What you will do
Give back, word for word, the lines in the listing below from the one holding "lengths = [0]" down to the one holding "for radius, (start, end), z", both ends included.

Provided records
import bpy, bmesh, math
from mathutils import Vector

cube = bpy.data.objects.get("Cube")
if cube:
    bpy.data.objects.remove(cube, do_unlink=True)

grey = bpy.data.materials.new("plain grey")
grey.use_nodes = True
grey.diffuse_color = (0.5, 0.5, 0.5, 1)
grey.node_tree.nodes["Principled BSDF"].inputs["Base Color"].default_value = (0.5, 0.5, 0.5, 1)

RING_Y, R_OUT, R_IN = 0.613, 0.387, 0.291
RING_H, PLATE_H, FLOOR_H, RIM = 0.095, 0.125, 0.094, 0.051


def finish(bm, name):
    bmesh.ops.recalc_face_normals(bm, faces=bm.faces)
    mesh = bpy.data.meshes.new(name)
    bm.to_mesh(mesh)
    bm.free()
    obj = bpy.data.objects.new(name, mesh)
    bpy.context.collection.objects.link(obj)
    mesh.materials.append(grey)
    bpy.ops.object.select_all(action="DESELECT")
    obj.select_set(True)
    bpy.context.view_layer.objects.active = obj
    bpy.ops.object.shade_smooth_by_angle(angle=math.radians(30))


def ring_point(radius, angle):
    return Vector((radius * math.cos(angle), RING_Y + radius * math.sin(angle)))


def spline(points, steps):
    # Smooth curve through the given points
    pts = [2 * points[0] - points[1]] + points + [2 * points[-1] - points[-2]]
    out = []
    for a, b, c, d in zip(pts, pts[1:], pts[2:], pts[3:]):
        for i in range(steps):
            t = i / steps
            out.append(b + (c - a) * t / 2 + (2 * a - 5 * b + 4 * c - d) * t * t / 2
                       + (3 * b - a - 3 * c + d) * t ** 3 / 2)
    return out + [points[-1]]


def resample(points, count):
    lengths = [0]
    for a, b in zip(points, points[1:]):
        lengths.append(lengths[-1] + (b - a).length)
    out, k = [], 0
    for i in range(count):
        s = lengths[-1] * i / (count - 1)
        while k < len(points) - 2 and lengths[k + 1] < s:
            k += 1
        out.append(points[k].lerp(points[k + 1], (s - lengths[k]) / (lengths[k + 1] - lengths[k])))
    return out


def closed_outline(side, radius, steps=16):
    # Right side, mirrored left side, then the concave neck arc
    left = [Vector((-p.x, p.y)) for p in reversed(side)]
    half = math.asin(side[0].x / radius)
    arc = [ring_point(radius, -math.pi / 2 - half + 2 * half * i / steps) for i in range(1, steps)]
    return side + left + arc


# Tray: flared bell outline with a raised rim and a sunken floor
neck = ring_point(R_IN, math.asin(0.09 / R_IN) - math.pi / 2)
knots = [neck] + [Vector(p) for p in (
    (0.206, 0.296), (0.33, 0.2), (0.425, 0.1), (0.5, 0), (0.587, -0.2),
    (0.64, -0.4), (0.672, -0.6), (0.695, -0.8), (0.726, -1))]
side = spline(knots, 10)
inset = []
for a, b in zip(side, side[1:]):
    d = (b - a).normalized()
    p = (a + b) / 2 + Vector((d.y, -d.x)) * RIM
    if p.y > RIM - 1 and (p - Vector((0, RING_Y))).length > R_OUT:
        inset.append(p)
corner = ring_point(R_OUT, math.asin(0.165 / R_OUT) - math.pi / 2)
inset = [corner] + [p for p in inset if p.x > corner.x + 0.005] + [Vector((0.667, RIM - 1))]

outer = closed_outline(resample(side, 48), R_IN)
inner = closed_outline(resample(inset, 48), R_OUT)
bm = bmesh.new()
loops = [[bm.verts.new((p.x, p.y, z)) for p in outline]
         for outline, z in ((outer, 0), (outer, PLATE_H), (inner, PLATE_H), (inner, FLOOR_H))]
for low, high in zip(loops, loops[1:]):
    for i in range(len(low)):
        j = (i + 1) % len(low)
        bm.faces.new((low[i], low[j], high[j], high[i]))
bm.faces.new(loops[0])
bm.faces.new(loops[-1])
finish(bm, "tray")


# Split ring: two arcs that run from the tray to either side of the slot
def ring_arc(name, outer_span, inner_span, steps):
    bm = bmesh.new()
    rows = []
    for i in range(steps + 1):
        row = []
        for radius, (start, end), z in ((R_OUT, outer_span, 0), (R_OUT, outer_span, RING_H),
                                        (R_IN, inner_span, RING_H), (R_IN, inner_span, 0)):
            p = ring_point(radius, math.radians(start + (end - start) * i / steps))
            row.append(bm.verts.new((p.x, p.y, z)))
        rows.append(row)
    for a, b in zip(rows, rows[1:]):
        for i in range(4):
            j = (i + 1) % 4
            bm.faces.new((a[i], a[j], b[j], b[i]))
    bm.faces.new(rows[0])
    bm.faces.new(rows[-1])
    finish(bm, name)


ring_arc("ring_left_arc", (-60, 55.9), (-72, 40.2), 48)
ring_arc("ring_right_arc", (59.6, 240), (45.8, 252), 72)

Answer for the task
    lengths = [0]
    for a, b in zip(points, points[1:]):
        lengths.append(lengths[-1] + (b - a).length)
    out, k = [], 0
    for i in range(count):
        s = lengths[-1] * i / (count - 1)
        while k < len(points) - 2 and lengths[k + 1] < s:
            k += 1
        out.append(points[k].lerp(points[k + 1], (s - lengths[k]) / (lengths[k + 1] - lengths[k])))
    return out


def closed_outline(side, radius, steps=16):
    # Right side, mirrored left side, then the concave neck arc
    left = [Vector((-p.x, p.y)) for p in reversed(side)]
    half = math.asin(side[0].x / radius)
    arc = [ring_point(radius, -math.pi / 2 - half + 2 * half * i / steps) for i in range(1, steps)]
    return side + left + arc


# Tray: flared bell outline with a raised rim and a sunken floor
neck = ring_point(R_IN, math.asin(0.09 / R_IN) - math.pi / 2)
knots = [neck] + [Vector(p) for p in (
    (0.206, 0.296), (0.33, 0.2), (0.425, 0.1), (0.5, 0), (0.587, -0.2),
    (0.64, -0.4), (0.672, -0.6), (0.695, -0.8), (0.726, -1))]
side = spline(knots, 10)
inset = []
for a, b in zip(side, side[1:]):
    d = (b - a).normalized()
    p = (a + b) / 2 + Vector((d.y, -d.x)) * RIM
    if p.y > RIM - 1 and (p - Vector((0, RING_Y))).length > R_OUT:
        inset.append(p)
corner = ring_point(R_OUT, math.asin(0.165 / R_OUT) - math.pi / 2)
inset = [corner] + [p for p in inset if p.x > corner.x + 0.005] + [Vector((0.667, RIM - 1))]

outer = closed_outline(resample(side, 48), R_IN)
inner = closed_outline(resample(inset, 48), R_OUT)
bm = bmesh.new()
loops = [[bm.verts.new((p.x, p.y, z)) for p in outline]
         for outline, z in ((outer, 0), (outer, PLATE_H), (inner, PLATE_H), (inner, FLOOR_H))]
for low, high in zip(loops, loops[1:]):
    for i in range(len(low)):
        j = (i + 1) % len(low)
        bm.faces.new((low[i], low[j], high[j], high[i]))
bm.faces.new(loops[0])
bm.faces.new(loops[-1])
finish(bm, "tray")


# Split ring: two arcs that run from the tray to either side of the slot
def ring_arc(name, outer_span, inner_span, steps):
    bm = bmesh.new()
    rows = []
    for i in range(steps + 1):
        row = []
        for radius, (start, end), z in ((R_OUT, outer_span, 0), (R_OUT, outer_span, RING_H),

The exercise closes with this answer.